WHAT NEEDS TO BE DONE ▸ The entries should be given again so that each one matches the original exactly.

EXERCISE INPUT ▸
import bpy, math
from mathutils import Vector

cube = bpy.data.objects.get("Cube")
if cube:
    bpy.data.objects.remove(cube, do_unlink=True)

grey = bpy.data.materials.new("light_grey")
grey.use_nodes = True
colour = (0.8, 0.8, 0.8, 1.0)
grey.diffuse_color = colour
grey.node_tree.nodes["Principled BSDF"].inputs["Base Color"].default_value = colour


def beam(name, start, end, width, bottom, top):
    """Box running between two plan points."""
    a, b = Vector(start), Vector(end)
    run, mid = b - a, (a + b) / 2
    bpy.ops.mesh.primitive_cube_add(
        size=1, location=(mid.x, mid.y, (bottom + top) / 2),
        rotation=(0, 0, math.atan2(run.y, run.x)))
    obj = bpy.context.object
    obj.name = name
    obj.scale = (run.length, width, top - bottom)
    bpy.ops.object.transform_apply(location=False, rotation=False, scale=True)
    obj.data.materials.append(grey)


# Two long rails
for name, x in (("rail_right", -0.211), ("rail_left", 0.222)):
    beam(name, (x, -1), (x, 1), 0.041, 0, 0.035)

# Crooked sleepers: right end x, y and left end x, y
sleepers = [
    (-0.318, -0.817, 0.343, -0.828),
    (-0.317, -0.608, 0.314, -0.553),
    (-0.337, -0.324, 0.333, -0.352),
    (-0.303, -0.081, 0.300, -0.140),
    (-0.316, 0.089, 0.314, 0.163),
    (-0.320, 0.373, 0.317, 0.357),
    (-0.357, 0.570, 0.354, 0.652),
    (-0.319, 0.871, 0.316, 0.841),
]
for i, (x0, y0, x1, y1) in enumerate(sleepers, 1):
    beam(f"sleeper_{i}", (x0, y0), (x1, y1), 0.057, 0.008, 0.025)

REPLY ▸
import bpy, math
from mathutils import Vector

cube = bpy.data.objects.get("Cube")
if cube:
    bpy.data.objects.remove(cube, do_unlink=True)

grey = bpy.data.materials.new("light_grey")
grey.use_nodes = True
colour = (0.8, 0.8, 0.8, 1.0)
grey.diffuse_color = colour
grey.node_tree.nodes["Principled BSDF"].inputs["Base Color"].default_value = colour


def beam(name, start, end, width, bottom, top):
    """Box running between two plan points."""
    a, b = Vector(start), Vector(end)
    run, mid = b - a, (a + b) / 2
    bpy.ops.mesh.primitive_cube_add(
        size=1, location=(mid.x, mid.y, (bottom + top) / 2),
        rotation=(0, 0, math.atan2(run.y, run.x)))
    obj = bpy.context.object
    obj.name = name
    obj.scale = (run.length, width, top - bottom)
    bpy.ops.object.transform_apply(location=False, rotation=False, scale=True)
    obj.data.materials.append(grey)


# Two long rails
for name, x in (("rail_right", -0.211), ("rail_left", 0.222)):
    beam(name, (x, -1), (x, 1), 0.041, 0, 0.035)

# Crooked sleepers: right end x, y and left end x, y
sleepers = [
    (-0.318, -0.817, 0.343, -0.828),
    (-0.317, -0.608, 0.314, -0.553),
    (-0.337, -0.324, 0.333, -0.352),
    (-0.303, -0.081, 0.300, -0.140),
    (-0.316, 0.089, 0.314, 0.163),
    (-0.320, 0.373, 0.317, 0.357),
    (-0.357, 0.570, 0.354, 0.652),
    (-0.319, 0.871, 0.316, 0.841),
]
for i, (x0, y0, x1, y1) in enumerate(sleepers, 1):
    beam(f"sleeper_{i}", (x0, y0), (x1, y1), 0.057, 0.008, 0.025)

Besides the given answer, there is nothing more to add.